He said, “Tax evasion is what is illegal — like just willfully breaking the law to minimize the taxes you pay. Whereas tax avoidance is utilizing the law in your favor to minimize your payments. Now, for us individuals, this could be in the form of charitable contributions, for example. But for corporations, there’s a very broad palette of options they can take to avoid taxes.”
Kara focuses on two subgroups of tax avoidance: conforming and nonconforming. Conforming tax avoidance occurs when a company lowers the numbers that it reports to the IRS for tax payment purposes, and in response to that, the numbers shown to shareholders are also lowered. Nonconforming tax avoidance occurs when loopholes are used in such a way that a company reports lower numbers to the IRS while simultaneously not lowering the numbers reported to shareholders.
“The downside to conforming tax avoidance is that while you’re reporting lower income to the IRS and paying less tax, you’re also lowering the numbers you report to shareholders because of the conformity between those two figures. Since everybody wants more profits, this can upset shareholders,” he said.
The researchers based their findings on executive compensation payouts. (Publicly traded companies must reveal their top five highest-paid executives, which in almost all instances includes the CEO, the CFO and the COO.)
“We’re essentially looking at the publicly available compensation information for the CEOs of these companies, constructing our compensation metrics, then tying those metrics for the CEOs back to the financial performance of the firms,” he said.
One factor that kept cropping up within how this data was analyzed was the element of risk.
“Regardless of how risk-loving or risk-seeking an individual might be, a majority of the population is very risk-averse, even people like CEOs,” Kara said. “A part of option compensation can be designed to incentivize risk-taking activities because companies don’t want to play it completely safe.”
He found that portion of option compensation tied to risk leads to higher conforming tax avoidance.

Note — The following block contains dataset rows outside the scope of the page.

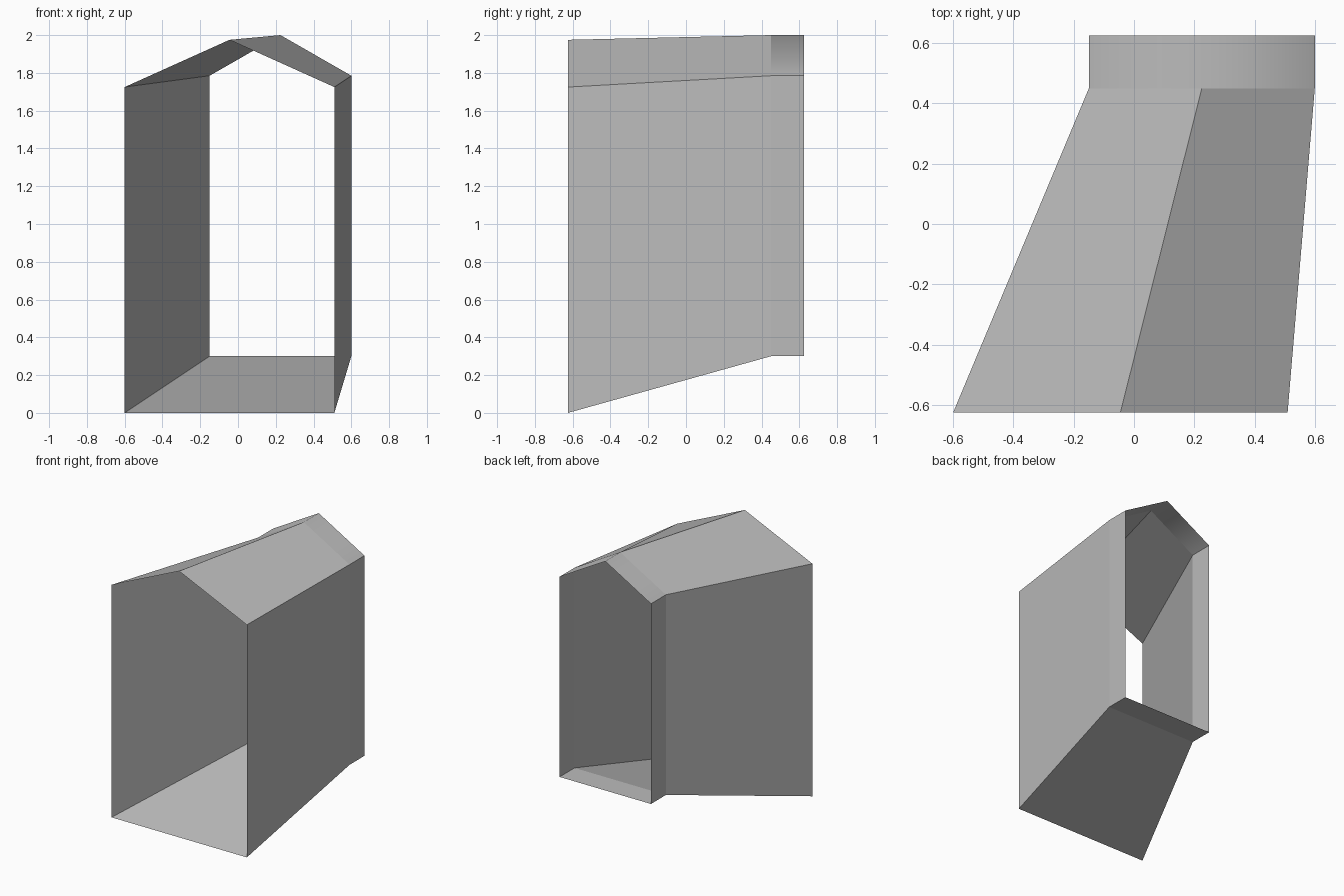
import bpy
import bmesh

cube = bpy.data.objects.get("Cube")
if cube:
    bpy.data.objects.remove(cube, do_unlink=True)

# Single plain grey
grey = bpy.data.materials.new("plain grey")
grey.use_nodes = True
color = (0.5, 0.5, 0.5, 1)
grey.diffuse_color = color
grey.node_tree.nodes["Principled BSDF"].inputs["Base Color"].default_value = color


def gable(bm, y, left, right, floor, eave, ridge):
    """Ring of five points: floor, walls and a pitched top."""
    outline = [(left, floor), (right, floor), (right, eave),
               ((left + right) / 2, ridge), (left, eave)]
    return [bm.verts.new((x, y, z)) for x, z in outline]


# Open-ended gabled passage: wide mouth, narrowing to a straight collar
bm = bmesh.new()
mouth = gable(bm, -0.625, -0.6, 0.51, 0.0, 1.725, 1.975)
neck = gable(bm, 0.45, -0.15, 0.6, 0.3, 1.785, 2.0)
collar = gable(bm, 0.625, -0.15, 0.6, 0.3, 1.785, 2.0)
for front, back in ((mouth, neck), (neck, collar)):
    for i in range(5):
        j = (i + 1) % 5
        face = bm.faces.new((front[i], front[j], back[j], back[i]))
        face.smooth = True

# Every edge is crisp except the rounded-looking collar ridge
for edge in bm.edges:
    edge.smooth = False
bm.edges.get((neck[3], collar[3])).smooth = True

mesh = bpy.data.meshes.new("gabled_passage")
bm.to_mesh(mesh)
bm.free()
mesh.materials.append(grey)
passage = bpy.data.objects.new("gabled_passage", mesh)
bpy.context.collection.objects.link(passage)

“Conforming tax avoidance is perceived to be risky. Reporting lower numbers to the IRS for tax purposes is inherently risky, but when this conforms with the lower number that you report to your shareholders, the perceived risk increases, which is why we see this association between conforming tax avoidance and this risk metric,” he said.

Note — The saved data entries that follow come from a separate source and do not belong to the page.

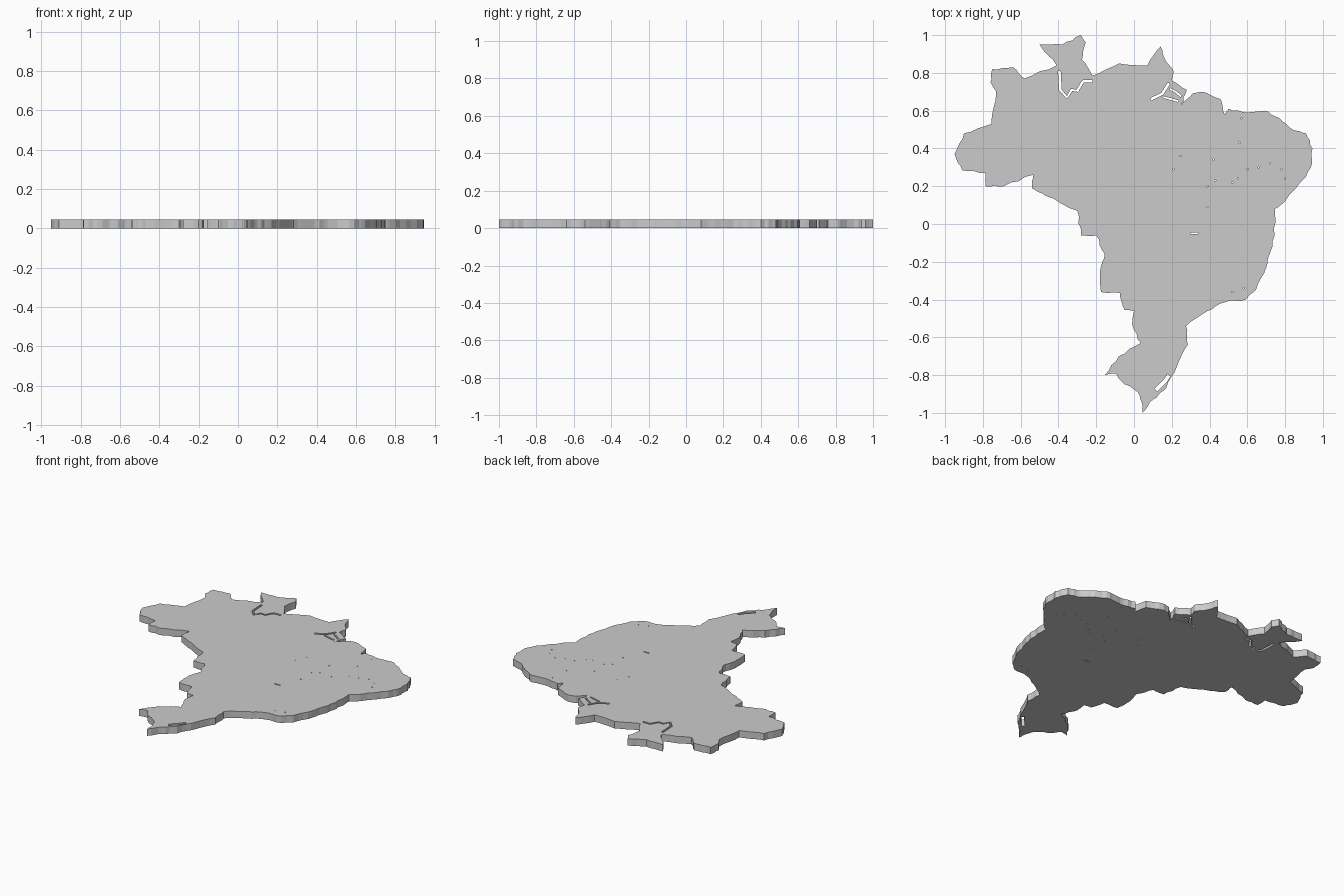
import bpy, random
from mathutils import Vector

random.seed(4)
THICK = 0.045

# Country outline, clockwise from the northern tip
OUTLINE = [
    (-.28, 1.0), (-.255, .96), (-.275, .87), (-.22, .785), (-.08, .85), (.07, .84),
    (.14, .94), (.17, .86), (.21, .81), (.20, .76), (.28, .71), (.25, .63),
    (.31, .69), (.36, .70), (.46, .66), (.48, .58), (.50, .61), (.60, .59),
    (.69, .60), (.77, .56), (.84, .50), (.91, .48), (.945, .40), (.94, .31),
    (.91, .25), (.80, .12), (.745, .08), (.745, -.06), (.71, -.18), (.70, -.23),
    (.645, -.35), (.59, -.40), (.48, -.415), (.39, -.46), (.275, -.54), (.285, -.64),
    (.225, -.76), (.17, -.87), (.10, -.93), (.045, -1.0), (.045, -.96), (.02, -.89),
    (-.07, -.83), (-.10, -.79), (-.155, -.80), (-.08, -.70), (.035, -.63), (-.01, -.53),
    (0, -.46), (-.05, -.455), (-.075, -.365), (-.175, -.36), (-.18, -.25), (-.155, -.16),
    (-.20, -.06), (-.28, -.06), (-.30, .07), (-.47, .15), (-.54, .19), (-.535, .26),
    (-.69, .20), (-.785, .20), (-.785, .27), (-.91, .285), (-.95, .37), (-.90, .48),
    (-.755, .53), (-.73, .70), (-.76, .75), (-.75, .82), (-.64, .83), (-.58, .77),
    (-.41, .84), (-.50, .95), (-.38, .95)]

# Rivers and lagoon: (half width, centre line)
CHANNELS = [
    (.007, [(-.395, .81), (-.39, .71), (-.355, .67), (-.33, .71), (-.30, .705), (-.27, .755), (-.22, .755)]),
    (.007, [(.185, .745), (.15, .69), (.09, .66)]),
    (.005, [(.155, .672), (.20, .66), (.235, .65)]),
    (.005, [(.19, .715), (.22, .70), (.25, .675)]),
    (.010, [(.185, -.80), (.165, -.83), (.115, -.88)]),
    (.004, [(.30, -.05), (.34, -.05)])]

# Tiny lakes
LAKES = [(.39, .20), (.43, .23), (.52, .22), (.55, .24), (.60, .29), (.66, .30), (.72, .32),
         (.78, .29), (.80, .24), (.245, .36), (.21, .29), (.42, .34), (.56, .43), (.57, .56),
         (.39, .09), (.52, -.36), (.58, -.34)]


def rough(points, steps=4):
    """Break each straight edge into slightly uneven coastline."""
    out = []
    for i, p in enumerate(points):
        a, b = Vector(p), Vector(points[(i + 1) % len(points)])
        d = b - a
        n = Vector((-d.y, d.x)).normalized()
        amp = min(.005, d.length * .05)
        out.append(a)
        out += [a + d * k / steps + n * random.uniform(-amp, amp) for k in range(1, steps)]
    return out


def channel(w, path):
    """Closed ring around a centre line."""
    pts = [Vector(p) for p in path]
    left, right = [], []
    for i, p in enumerate(pts):
        d = (pts[min(i + 1, len(pts) - 1)] - pts[max(i - 1, 0)]).normalized()
        n = Vector((-d.y, d.x)) * w
        left.append(p + n)
        right.append(p - n)
    return left + right[::-1]


# Filled, extruded plate; inner loops become holes
curve = bpy.data.curves.new("country_plate", 'CURVE')
curve.dimensions = '2D'
curve.fill_mode = 'BOTH'
curve.extrude = THICK / 2


def add_loop(points):
    s = curve.splines.new('POLY')
    s.points.add(len(points) - 1)
    for sp, p in zip(s.points, points):
        sp.co = (p[0], p[1], 0, 1)
    s.use_cyclic_u = True


add_loop(rough(OUTLINE))
for w, path in CHANNELS:
    add_loop(channel(w, path))
for x, y in LAKES:
    add_loop(channel(.003, [(x - .003, y), (x + .003, y)]))

plate = bpy.data.objects.new("country_plate", curve)
plate.location.z = THICK / 2
bpy.context.collection.objects.link(plate)

# Turn into a flat-shaded mesh
bpy.context.view_layer.objects.active = plate
plate.select_set(True)
bpy.ops.object.convert(target='MESH')
bpy.ops.object.shade_flat()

A native of Trabzon, Turkey, Kara has been with KU since 2019. He primarily focuses on tax research as part of the university’s accounting academic area. He asserts the unifying theme amongst all his work is “what influences people to behave a certain way.”
“It is important to think of not only the direct effects that an executive compensation contract could have but the unintended ones,” Kara said. “If you’re a shareholder of a company, you might want to dig deeper into the compensation contract of your CEO to see how that could influence some of the behavior of the person who is running the company.”